*** DATA SHOWN Section Begins ***
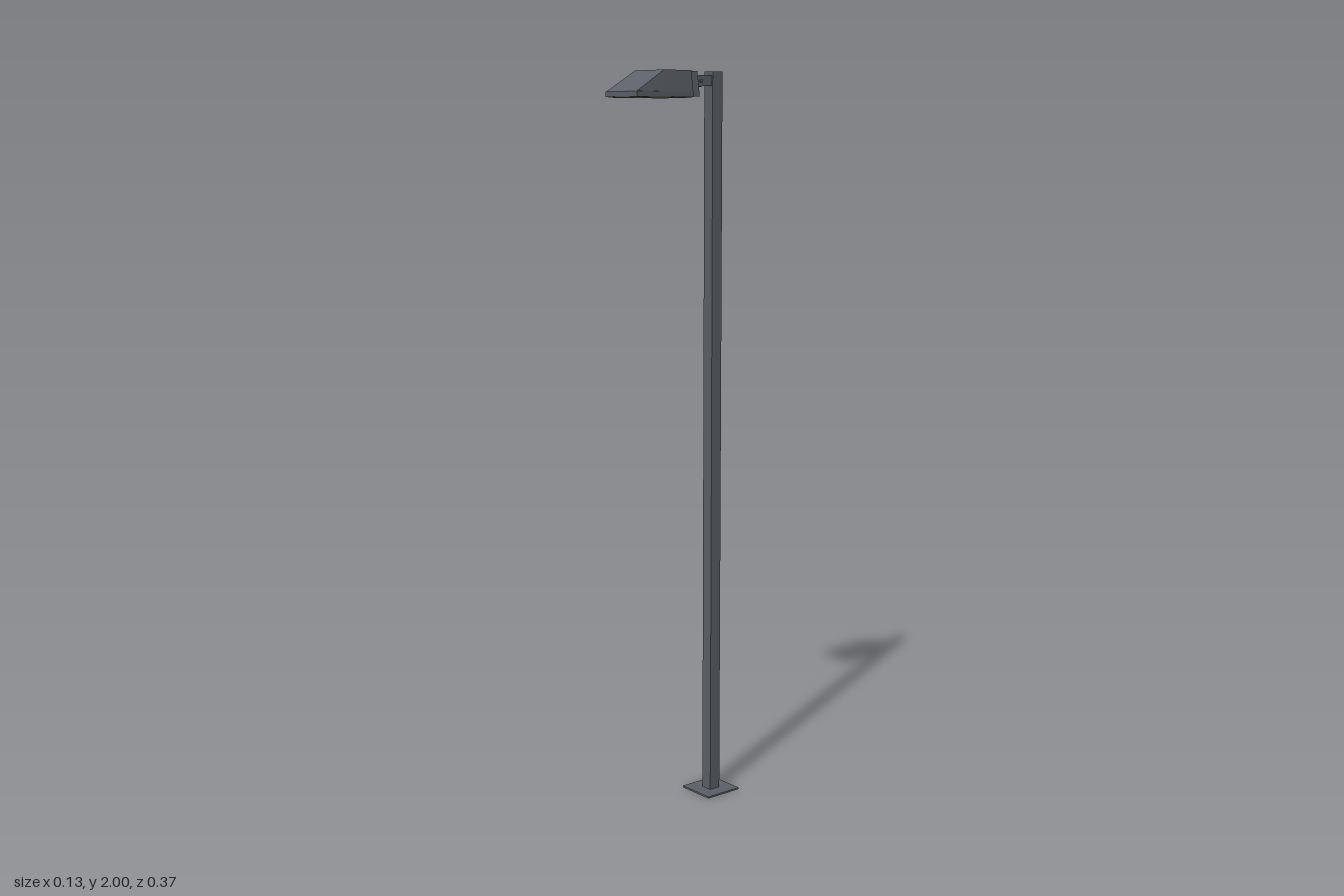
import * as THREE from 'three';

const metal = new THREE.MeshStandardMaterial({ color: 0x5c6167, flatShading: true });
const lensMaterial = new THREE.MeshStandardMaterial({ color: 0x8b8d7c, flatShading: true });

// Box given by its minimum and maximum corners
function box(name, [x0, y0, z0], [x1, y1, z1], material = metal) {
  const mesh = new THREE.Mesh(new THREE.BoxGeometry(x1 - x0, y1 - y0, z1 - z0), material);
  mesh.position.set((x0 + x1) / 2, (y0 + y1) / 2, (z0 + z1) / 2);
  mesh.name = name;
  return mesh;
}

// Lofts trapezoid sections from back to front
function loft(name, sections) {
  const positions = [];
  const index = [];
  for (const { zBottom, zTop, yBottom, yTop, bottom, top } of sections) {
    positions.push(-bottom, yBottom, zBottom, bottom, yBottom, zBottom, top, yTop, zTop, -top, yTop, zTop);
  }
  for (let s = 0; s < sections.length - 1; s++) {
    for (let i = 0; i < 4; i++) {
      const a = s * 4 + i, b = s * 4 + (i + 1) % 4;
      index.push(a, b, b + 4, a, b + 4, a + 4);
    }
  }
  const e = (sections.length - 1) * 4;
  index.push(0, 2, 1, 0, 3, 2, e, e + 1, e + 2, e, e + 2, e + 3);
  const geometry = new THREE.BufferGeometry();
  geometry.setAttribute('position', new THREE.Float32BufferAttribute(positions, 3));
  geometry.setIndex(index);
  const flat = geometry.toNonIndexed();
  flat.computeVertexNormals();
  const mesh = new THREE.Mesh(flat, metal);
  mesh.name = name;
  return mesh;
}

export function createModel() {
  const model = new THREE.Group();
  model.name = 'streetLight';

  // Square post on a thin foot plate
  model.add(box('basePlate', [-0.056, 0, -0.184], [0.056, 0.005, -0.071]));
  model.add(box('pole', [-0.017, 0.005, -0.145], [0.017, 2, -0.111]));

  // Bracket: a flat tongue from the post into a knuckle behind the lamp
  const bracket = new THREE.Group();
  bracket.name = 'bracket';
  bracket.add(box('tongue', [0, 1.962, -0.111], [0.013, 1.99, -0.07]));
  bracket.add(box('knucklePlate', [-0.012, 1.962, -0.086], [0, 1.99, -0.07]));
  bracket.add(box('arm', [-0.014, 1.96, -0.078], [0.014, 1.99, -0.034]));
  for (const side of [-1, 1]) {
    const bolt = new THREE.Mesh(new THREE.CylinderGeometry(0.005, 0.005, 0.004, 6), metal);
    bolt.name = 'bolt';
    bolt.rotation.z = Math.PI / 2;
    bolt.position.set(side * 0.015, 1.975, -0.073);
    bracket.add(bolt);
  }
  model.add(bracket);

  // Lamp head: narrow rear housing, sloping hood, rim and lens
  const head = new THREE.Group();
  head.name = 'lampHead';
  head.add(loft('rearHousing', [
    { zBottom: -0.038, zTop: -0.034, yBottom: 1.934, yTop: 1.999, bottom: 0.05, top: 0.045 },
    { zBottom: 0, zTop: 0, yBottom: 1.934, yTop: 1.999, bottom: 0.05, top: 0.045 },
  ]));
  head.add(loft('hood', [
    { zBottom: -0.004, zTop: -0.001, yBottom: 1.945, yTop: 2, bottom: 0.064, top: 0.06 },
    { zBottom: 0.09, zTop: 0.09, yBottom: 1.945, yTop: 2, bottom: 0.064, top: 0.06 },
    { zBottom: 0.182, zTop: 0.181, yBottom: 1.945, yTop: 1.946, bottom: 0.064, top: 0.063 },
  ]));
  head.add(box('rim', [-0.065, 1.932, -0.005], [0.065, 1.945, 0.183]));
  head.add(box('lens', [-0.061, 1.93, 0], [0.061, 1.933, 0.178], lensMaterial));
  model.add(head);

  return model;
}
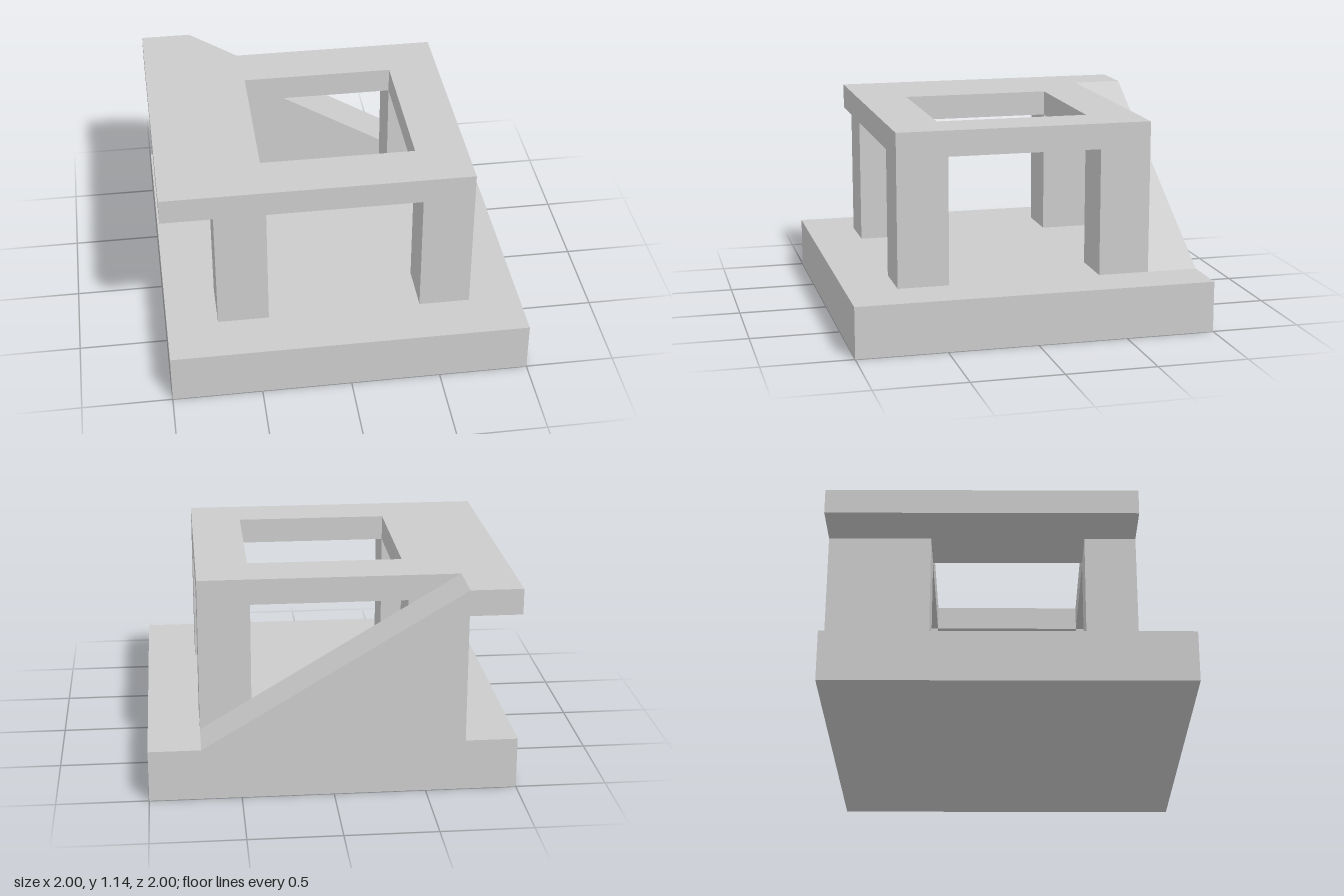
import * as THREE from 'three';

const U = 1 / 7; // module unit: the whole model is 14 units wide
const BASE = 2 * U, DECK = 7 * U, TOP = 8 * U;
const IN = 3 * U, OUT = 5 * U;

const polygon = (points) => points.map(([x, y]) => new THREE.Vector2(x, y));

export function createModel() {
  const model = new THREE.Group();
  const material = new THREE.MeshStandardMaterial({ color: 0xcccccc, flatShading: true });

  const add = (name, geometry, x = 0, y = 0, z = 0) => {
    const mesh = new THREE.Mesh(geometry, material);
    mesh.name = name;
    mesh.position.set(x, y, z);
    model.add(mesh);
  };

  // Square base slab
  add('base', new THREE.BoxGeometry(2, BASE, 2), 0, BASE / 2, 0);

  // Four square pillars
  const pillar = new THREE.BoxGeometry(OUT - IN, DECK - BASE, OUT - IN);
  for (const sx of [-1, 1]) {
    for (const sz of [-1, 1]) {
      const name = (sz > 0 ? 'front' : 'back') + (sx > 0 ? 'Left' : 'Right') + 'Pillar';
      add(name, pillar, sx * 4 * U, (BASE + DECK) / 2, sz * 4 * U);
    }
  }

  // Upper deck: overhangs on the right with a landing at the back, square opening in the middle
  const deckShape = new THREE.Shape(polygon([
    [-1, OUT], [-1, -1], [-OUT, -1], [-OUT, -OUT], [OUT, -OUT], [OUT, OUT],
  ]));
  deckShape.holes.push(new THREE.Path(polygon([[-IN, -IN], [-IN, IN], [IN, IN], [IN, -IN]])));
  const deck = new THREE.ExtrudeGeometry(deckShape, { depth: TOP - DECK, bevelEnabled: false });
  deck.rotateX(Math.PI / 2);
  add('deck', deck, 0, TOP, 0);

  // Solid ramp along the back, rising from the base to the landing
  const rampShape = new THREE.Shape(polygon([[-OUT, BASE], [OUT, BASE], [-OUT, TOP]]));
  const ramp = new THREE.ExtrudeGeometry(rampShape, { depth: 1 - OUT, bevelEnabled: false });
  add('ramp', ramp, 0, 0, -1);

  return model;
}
*** DATA SHOWN Section Ends ***
● YOUR ASSIGNMENT:
The required output is the listing above reproduced exactly, pictures removed.

● SOLUTION:
import * as THREE from 'three';

const metal = new THREE.MeshStandardMaterial({ color: 0x5c6167, flatShading: true });
const lensMaterial = new THREE.MeshStandardMaterial({ color: 0x8b8d7c, flatShading: true });

// Box given by its minimum and maximum corners
function box(name, [x0, y0, z0], [x1, y1, z1], material = metal) {
  const mesh = new THREE.Mesh(new THREE.BoxGeometry(x1 - x0, y1 - y0, z1 - z0), material);
  mesh.position.set((x0 + x1) / 2, (y0 + y1) / 2, (z0 + z1) / 2);
  mesh.name = name;
  return mesh;
}

// Lofts trapezoid sections from back to front
function loft(name, sections) {
  const positions = [];
  const index = [];
  for (const { zBottom, zTop, yBottom, yTop, bottom, top } of sections) {
    positions.push(-bottom, yBottom, zBottom, bottom, yBottom, zBottom, top, yTop, zTop, -top, yTop, zTop);
  }
  for (let s = 0; s < sections.length - 1; s++) {
    for (let i = 0; i < 4; i++) {
      const a = s * 4 + i, b = s * 4 + (i + 1) % 4;
      index.push(a, b, b + 4, a, b + 4, a + 4);
    }
  }
  const e = (sections.length - 1) * 4;
  index.push(0, 2, 1, 0, 3, 2, e, e + 1, e + 2, e, e + 2, e + 3);
  const geometry = new THREE.BufferGeometry();
  geometry.setAttribute('position', new THREE.Float32BufferAttribute(positions, 3));
  geometry.setIndex(index);
  const flat = geometry.toNonIndexed();
  flat.computeVertexNormals();
  const mesh = new THREE.Mesh(flat, metal);
  mesh.name = name;
  return mesh;
}

export function createModel() {
  const model = new THREE.Group();
  model.name = 'streetLight';

  // Square post on a thin foot plate
  model.add(box('basePlate', [-0.056, 0, -0.184], [0.056, 0.005, -0.071]));
  model.add(box('pole', [-0.017, 0.005, -0.145], [0.017, 2, -0.111]));

  // Bracket: a flat tongue from the post into a knuckle behind the lamp
  const bracket = new THREE.Group();
  bracket.name = 'bracket';
  bracket.add(box('tongue', [0, 1.962, -0.111], [0.013, 1.99, -0.07]));
  bracket.add(box('knucklePlate', [-0.012, 1.962, -0.086], [0, 1.99, -0.07]));
  bracket.add(box('arm', [-0.014, 1.96, -0.078], [0.014, 1.99, -0.034]));
  for (const side of [-1, 1]) {
    const bolt = new THREE.Mesh(new THREE.CylinderGeometry(0.005, 0.005, 0.004, 6), metal);
    bolt.name = 'bolt';
    bolt.rotation.z = Math.PI / 2;
    bolt.position.set(side * 0.015, 1.975, -0.073);
    bracket.add(bolt);
  }
  model.add(bracket);

  // Lamp head: narrow rear housing, sloping hood, rim and lens
  const head = new THREE.Group();
  head.name = 'lampHead';
  head.add(loft('rearHousing', [
    { zBottom: -0.038, zTop: -0.034, yBottom: 1.934, yTop: 1.999, bottom: 0.05, top: 0.045 },
    { zBottom: 0, zTop: 0, yBottom: 1.934, yTop: 1.999, bottom: 0.05, top: 0.045 },
  ]));
  head.add(loft('hood', [
    { zBottom: -0.004, zTop: -0.001, yBottom: 1.945, yTop: 2, bottom: 0.064, top: 0.06 },
    { zBottom: 0.09, zTop: 0.09, yBottom: 1.945, yTop: 2, bottom: 0.064, top: 0.06 },
    { zBottom: 0.182, zTop: 0.181, yBottom: 1.945, yTop: 1.946, bottom: 0.064, top: 0.063 },
  ]));
  head.add(box('rim', [-0.065, 1.932, -0.005], [0.065, 1.945, 0.183]));
  head.add(box('lens', [-0.061, 1.93, 0], [0.061, 1.933, 0.178], lensMaterial));
  model.add(head);

  return model;
}
import * as THREE from 'three';

const U = 1 / 7; // module unit: the whole model is 14 units wide
const BASE = 2 * U, DECK = 7 * U, TOP = 8 * U;
const IN = 3 * U, OUT = 5 * U;

const polygon = (points) => points.map(([x, y]) => new THREE.Vector2(x, y));

export function createModel() {
  const model = new THREE.Group();
  const material = new THREE.MeshStandardMaterial({ color: 0xcccccc, flatShading: true });

  const add = (name, geometry, x = 0, y = 0, z = 0) => {
    const mesh = new THREE.Mesh(geometry, material);
    mesh.name = name;
    mesh.position.set(x, y, z);
    model.add(mesh);
  };

  // Square base slab
  add('base', new THREE.BoxGeometry(2, BASE, 2), 0, BASE / 2, 0);

  // Four square pillars
  const pillar = new THREE.BoxGeometry(OUT - IN, DECK - BASE, OUT - IN);
  for (const sx of [-1, 1]) {
    for (const sz of [-1, 1]) {
      const name = (sz > 0 ? 'front' : 'back') + (sx > 0 ? 'Left' : 'Right') + 'Pillar';
      add(name, pillar, sx * 4 * U, (BASE + DECK) / 2, sz * 4 * U);
    }
  }

  // Upper deck: overhangs on the right with a landing at the back, square opening in the middle
  const deckShape = new THREE.Shape(polygon([
    [-1, OUT], [-1, -1], [-OUT, -1], [-OUT, -OUT], [OUT, -OUT], [OUT, OUT],
  ]));
  deckShape.holes.push(new THREE.Path(polygon([[-IN, -IN], [-IN, IN], [IN, IN], [IN, -IN]])));
  const deck = new THREE.ExtrudeGeometry(deckShape, { depth: TOP - DECK, bevelEnabled: false });
  deck.rotateX(Math.PI / 2);
  add('deck', deck, 0, TOP, 0);

  // Solid ramp along the back, rising from the base to the landing
  const rampShape = new THREE.Shape(polygon([[-OUT, BASE], [OUT, BASE], [-OUT, TOP]]));
  const ramp = new THREE.ExtrudeGeometry(rampShape, { depth: 1 - OUT, bevelEnabled: false });
  add('ramp', ramp, 0, 0, -1);

  return model;
}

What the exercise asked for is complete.